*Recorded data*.
========================================
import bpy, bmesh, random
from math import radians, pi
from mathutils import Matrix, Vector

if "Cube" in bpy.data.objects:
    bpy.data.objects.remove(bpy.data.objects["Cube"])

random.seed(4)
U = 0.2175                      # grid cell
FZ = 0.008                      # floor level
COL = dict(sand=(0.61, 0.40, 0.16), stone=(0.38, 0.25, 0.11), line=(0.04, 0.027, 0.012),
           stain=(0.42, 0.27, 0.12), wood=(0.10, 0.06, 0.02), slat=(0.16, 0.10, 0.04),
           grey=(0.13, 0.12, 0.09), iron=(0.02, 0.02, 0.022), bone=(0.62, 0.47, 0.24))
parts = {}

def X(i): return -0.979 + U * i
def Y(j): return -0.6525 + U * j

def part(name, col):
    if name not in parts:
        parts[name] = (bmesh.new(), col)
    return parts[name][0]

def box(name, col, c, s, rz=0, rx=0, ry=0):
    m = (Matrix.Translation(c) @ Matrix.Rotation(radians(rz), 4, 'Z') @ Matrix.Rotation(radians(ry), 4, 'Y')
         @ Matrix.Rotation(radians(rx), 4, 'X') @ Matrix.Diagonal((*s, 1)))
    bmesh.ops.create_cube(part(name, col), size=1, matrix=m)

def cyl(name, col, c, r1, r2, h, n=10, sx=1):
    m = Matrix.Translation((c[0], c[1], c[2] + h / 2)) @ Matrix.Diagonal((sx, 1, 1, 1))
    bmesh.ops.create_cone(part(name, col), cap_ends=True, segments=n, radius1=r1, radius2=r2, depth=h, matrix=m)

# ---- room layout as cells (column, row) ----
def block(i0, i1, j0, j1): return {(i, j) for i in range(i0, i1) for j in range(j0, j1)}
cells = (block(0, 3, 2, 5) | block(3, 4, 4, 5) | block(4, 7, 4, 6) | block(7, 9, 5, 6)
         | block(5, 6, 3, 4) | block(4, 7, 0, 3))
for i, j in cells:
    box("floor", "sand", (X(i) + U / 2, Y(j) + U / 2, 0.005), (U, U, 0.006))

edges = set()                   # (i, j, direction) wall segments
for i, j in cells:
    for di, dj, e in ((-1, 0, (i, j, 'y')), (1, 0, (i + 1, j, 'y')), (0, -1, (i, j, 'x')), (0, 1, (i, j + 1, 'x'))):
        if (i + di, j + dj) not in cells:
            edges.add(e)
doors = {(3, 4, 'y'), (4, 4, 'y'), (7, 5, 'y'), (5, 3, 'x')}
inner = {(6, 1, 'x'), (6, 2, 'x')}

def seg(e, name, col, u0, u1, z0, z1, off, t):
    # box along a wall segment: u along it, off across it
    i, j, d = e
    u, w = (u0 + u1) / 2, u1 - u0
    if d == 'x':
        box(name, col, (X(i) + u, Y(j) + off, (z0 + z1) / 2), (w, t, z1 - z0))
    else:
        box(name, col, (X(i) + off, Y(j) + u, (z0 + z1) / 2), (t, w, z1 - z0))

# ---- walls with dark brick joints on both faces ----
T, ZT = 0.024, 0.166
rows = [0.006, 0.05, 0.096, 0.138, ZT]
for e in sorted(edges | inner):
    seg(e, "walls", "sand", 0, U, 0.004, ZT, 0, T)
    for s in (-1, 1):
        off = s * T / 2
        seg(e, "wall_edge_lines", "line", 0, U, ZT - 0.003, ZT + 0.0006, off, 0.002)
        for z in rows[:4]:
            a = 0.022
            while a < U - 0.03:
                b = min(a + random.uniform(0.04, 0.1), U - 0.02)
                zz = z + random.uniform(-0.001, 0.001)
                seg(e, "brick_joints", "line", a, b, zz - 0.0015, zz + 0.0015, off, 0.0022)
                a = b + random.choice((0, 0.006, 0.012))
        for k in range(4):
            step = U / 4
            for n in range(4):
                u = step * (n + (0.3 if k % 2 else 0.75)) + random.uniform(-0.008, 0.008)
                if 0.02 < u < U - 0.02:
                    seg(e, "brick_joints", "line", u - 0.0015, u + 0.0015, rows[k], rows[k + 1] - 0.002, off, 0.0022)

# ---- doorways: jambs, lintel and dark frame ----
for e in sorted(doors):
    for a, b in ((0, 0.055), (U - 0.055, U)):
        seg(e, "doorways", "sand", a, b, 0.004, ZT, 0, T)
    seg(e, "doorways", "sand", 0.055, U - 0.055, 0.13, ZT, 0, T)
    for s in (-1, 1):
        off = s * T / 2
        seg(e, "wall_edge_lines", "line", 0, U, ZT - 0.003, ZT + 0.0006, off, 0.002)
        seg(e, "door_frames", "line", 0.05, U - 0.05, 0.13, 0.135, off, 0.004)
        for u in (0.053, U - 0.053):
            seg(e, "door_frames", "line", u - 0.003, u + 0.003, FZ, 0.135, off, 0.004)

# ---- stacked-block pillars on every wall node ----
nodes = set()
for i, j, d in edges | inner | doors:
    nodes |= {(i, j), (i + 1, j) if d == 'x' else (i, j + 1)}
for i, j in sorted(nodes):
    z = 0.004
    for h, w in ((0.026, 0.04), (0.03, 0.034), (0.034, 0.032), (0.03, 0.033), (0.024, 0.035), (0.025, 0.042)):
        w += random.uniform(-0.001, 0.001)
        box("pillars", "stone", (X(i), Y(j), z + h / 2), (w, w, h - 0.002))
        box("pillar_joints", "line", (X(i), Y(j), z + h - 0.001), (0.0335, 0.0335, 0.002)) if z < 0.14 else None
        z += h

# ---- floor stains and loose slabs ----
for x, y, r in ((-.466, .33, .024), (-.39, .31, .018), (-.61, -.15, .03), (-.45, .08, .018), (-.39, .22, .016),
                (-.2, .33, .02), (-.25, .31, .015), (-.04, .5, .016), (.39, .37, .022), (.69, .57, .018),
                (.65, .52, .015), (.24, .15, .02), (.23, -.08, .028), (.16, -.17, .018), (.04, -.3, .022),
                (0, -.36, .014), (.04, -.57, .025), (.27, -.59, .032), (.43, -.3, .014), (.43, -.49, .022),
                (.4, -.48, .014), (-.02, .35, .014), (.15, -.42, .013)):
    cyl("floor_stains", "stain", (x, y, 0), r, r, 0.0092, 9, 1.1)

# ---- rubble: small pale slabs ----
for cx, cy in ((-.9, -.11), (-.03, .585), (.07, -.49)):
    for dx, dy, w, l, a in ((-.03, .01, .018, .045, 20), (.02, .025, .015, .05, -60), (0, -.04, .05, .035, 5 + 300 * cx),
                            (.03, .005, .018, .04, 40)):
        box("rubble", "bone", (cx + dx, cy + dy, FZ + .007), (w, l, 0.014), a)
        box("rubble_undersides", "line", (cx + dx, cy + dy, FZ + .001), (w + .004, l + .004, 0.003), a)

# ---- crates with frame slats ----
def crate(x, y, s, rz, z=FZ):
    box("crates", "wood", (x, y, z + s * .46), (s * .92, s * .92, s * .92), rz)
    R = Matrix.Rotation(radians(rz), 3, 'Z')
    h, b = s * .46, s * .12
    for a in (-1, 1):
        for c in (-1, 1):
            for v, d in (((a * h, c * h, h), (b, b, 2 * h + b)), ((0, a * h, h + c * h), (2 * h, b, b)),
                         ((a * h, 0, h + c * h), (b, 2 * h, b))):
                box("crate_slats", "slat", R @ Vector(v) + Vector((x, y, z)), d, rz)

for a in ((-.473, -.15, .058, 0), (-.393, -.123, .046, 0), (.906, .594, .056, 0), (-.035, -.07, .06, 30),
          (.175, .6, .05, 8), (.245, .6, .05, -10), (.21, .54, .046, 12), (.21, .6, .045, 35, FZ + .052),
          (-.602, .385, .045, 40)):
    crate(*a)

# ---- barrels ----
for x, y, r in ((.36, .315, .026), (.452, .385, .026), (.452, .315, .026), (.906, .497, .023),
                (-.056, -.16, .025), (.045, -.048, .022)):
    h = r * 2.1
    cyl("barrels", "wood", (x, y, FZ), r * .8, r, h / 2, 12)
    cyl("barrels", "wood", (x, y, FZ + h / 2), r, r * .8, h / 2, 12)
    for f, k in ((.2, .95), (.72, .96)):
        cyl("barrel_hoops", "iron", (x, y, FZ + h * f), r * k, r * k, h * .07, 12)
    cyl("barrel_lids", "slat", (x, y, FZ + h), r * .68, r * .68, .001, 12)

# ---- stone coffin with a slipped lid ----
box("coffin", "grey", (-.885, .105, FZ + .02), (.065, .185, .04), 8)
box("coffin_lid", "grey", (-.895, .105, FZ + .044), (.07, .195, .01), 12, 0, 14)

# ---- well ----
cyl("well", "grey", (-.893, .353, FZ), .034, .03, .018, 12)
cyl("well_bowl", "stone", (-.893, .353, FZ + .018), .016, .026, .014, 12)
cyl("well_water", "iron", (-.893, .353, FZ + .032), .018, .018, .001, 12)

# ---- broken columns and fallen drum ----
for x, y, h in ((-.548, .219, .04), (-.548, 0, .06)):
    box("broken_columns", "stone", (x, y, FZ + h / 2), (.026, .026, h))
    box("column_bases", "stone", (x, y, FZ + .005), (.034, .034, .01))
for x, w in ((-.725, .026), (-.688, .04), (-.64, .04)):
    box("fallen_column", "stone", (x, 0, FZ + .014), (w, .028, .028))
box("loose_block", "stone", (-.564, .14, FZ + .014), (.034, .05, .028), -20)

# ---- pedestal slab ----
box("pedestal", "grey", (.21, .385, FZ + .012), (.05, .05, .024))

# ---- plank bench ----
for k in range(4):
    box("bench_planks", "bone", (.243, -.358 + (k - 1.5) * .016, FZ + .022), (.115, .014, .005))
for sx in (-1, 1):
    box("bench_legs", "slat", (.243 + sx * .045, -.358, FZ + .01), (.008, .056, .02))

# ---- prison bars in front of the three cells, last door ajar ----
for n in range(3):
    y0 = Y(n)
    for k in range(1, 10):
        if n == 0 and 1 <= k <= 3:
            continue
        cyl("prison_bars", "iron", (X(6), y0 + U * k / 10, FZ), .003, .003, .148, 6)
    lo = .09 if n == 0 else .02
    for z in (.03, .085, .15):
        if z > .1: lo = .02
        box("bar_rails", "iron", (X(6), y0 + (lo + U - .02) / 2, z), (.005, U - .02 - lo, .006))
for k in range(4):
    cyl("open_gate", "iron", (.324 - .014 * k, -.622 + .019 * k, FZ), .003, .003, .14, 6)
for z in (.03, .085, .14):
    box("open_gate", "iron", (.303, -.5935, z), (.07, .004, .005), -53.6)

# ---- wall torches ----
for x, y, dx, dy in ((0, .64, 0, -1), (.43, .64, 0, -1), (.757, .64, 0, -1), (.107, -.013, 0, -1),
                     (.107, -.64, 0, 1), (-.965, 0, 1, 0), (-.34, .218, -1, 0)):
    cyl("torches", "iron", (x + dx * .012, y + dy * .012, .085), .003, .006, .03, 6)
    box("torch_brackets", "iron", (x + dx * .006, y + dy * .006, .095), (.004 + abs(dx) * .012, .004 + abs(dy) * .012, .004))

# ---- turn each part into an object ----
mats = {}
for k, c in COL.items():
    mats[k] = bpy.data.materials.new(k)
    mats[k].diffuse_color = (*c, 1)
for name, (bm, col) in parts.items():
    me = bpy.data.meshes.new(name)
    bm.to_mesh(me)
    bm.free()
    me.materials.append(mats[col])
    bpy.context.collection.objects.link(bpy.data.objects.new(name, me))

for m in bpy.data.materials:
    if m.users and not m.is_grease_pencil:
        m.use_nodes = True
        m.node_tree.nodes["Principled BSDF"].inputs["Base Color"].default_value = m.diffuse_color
========================================
*TASK TO CARRY OUT*.
Go through the entries and copy every line with "random".

*SOLUTION BELOW*.
import bpy, bmesh, random
random.seed(4)
                b = min(a + random.uniform(0.04, 0.1), U - 0.02)
                zz = z + random.uniform(-0.001, 0.001)
                a = b + random.choice((0, 0.006, 0.012))
                u = step * (n + (0.3 if k % 2 else 0.75)) + random.uniform(-0.008, 0.008)
        w += random.uniform(-0.001, 0.001)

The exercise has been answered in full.